# A highly musical rebus

What does the following rebus represent?

Dso0+

The answer, as the title implies, is something musical.

Edit:

I realized the capital S was causing confusion. It doesn't matter whether it's capital or not, so I've changed it to lowercase.

• DS = Dal Segno ? May 18, 2016 at 14:34
• Ugh, I can't stop thinking about Dark Souls when I look at it. May 18, 2016 at 14:39
• Is it about dark souls OST? May 18, 2016 at 14:39
• @fffred If so, the meaning of "0+" is clear, but how is o=al? May 18, 2016 at 14:40
• @BaSzAt, I'm not sure I see any relationship between DS and 0+ ... May 18, 2016 at 14:54

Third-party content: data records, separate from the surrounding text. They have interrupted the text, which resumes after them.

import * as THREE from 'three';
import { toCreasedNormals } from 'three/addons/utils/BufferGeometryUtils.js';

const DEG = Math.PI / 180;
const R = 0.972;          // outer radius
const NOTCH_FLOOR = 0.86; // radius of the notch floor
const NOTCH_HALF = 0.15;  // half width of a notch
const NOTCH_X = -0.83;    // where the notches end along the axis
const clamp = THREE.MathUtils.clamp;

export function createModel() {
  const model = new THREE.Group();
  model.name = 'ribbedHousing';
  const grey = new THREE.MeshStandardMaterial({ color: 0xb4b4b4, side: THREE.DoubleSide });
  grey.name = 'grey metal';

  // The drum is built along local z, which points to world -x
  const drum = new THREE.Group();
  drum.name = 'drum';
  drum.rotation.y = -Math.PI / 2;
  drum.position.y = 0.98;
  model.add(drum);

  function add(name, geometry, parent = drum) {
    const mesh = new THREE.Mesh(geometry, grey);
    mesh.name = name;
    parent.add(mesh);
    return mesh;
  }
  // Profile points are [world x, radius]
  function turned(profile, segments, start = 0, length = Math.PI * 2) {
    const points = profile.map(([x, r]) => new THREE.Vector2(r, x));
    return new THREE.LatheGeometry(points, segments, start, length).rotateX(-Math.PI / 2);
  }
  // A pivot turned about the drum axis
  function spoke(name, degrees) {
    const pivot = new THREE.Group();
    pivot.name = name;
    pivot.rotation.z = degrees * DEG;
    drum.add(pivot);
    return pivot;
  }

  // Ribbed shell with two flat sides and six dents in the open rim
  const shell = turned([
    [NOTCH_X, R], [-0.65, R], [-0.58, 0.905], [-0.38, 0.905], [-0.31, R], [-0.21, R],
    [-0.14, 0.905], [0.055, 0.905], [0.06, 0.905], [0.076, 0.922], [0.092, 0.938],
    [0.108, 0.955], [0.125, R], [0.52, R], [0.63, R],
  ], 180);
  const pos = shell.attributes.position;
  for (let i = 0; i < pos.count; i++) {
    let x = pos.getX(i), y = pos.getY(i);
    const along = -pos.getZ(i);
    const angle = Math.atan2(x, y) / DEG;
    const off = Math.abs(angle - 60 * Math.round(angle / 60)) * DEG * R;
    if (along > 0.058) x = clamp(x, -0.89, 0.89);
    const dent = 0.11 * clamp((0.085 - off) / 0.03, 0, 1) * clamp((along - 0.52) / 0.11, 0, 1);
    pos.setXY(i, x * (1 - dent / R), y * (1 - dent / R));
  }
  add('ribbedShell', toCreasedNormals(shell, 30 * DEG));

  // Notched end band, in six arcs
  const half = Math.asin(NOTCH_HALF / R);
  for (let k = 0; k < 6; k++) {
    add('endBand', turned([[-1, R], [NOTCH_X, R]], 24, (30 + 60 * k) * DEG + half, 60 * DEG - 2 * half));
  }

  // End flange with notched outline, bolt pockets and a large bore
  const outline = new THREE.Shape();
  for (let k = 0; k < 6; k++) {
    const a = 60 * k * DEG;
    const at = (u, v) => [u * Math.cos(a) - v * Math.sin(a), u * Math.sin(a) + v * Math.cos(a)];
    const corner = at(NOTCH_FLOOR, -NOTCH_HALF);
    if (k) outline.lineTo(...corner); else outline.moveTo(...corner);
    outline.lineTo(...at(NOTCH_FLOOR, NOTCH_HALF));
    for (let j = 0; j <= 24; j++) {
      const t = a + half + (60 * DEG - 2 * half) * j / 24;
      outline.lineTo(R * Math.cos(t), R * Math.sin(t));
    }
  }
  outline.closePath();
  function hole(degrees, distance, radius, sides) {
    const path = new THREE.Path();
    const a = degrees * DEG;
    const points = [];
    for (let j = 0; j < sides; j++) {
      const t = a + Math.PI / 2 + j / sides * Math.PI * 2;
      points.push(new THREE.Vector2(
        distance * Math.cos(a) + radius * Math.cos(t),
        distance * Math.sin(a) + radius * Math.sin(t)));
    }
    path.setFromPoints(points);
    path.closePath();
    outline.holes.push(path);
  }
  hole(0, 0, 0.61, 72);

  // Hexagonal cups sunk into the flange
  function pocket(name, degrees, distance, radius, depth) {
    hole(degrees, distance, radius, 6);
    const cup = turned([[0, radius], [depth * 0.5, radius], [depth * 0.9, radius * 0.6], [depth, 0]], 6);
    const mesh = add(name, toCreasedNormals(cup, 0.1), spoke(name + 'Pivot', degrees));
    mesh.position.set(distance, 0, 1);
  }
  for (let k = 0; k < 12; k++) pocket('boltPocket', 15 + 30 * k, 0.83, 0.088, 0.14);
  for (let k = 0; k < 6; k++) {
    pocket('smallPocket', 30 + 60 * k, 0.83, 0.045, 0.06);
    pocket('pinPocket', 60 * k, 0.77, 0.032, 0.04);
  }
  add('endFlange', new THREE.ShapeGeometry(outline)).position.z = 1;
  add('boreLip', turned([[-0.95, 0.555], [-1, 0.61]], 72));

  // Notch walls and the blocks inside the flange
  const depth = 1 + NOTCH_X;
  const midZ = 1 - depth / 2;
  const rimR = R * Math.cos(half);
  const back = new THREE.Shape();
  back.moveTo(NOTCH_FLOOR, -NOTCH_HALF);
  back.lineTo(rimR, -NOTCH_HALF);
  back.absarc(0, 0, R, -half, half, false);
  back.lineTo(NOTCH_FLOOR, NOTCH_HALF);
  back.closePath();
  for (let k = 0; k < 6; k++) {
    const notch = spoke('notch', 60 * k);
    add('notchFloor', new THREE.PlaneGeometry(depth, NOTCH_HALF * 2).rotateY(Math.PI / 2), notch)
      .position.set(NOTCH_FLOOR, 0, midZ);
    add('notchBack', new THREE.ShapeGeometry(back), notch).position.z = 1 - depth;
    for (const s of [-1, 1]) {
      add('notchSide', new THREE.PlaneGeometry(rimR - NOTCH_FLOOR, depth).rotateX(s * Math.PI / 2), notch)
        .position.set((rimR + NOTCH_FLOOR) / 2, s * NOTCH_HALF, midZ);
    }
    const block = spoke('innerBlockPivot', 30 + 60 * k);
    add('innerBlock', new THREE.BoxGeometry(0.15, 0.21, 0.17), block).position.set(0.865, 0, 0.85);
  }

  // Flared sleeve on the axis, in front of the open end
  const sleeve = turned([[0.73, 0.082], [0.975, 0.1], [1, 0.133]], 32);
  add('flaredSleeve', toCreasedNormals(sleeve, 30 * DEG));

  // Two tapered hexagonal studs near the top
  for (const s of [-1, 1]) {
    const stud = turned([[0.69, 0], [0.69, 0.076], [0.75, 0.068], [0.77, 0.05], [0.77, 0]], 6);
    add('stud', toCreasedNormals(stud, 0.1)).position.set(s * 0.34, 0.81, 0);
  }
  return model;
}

## 4 Answers

Sonata in D major
(so naught(0) in D+, with D+ meaning D major)
I updated this based on a comment, but I'm still not very confident in using D+ to mean "D major".

Or

Solo (so low) in …
But if it doesn't matter whether "S" is capitalized or not, then so "so" wouldn't be as "low".

• That's actually a very good idea !! Why not refine your answer with "D+" meaning "D major" thus having a sonata in D major ? May 18, 2016 at 22:08
• @ffred I thought of that, too, but I don't think I've ever seen D+ to mean D major. I've see Dmaj and Dmin, D and d (using case), but D+ would be new to me. May 18, 2016 at 22:11
• Yes, but it's a rebus, not music notation ..... I guess May 18, 2016 at 22:12
• @ffred I updated my answer, but I've still got a note (heh) in there that I think D+ for D major is a bit odd. May 18, 2016 at 22:13
• Very Very Close. I "nada" the slang term for "nothing" in mind, rather than "naught", but I will definitely accept. May 19, 2016 at 1:13

I interpreted it as

Dissonant
The first three characters can be pronounced "dee so". The zero can be interpreted as "none", and the plus sign resembles a 't'. Put those last two together phonetically to get "nunt". Saying these together, you get "dee so nunt" => Dissonant.

Is this

The lowest note, A1

Because

The 'so' in Dso is the perfect fifth. Starting on note D, A would be its perfect fifth.
Then, 0+ would be an increment of 0 to 1.

• Do you mean "sol"? May 18, 2016 at 17:53
• I've seen it like that, too, but I've always learned it as "so" May 18, 2016 at 17:55
• "so" is used sometimes, but historically it is "sol" as in "solfege" May 18, 2016 at 18:25

I don't know if it's relevant, but if you parse it as a

chord notation,

you get

"D suspended half-diminished diminished augmented chord" (which covers every note in the chromatic scale except D#, E and C#)

So it would be a fancy name for a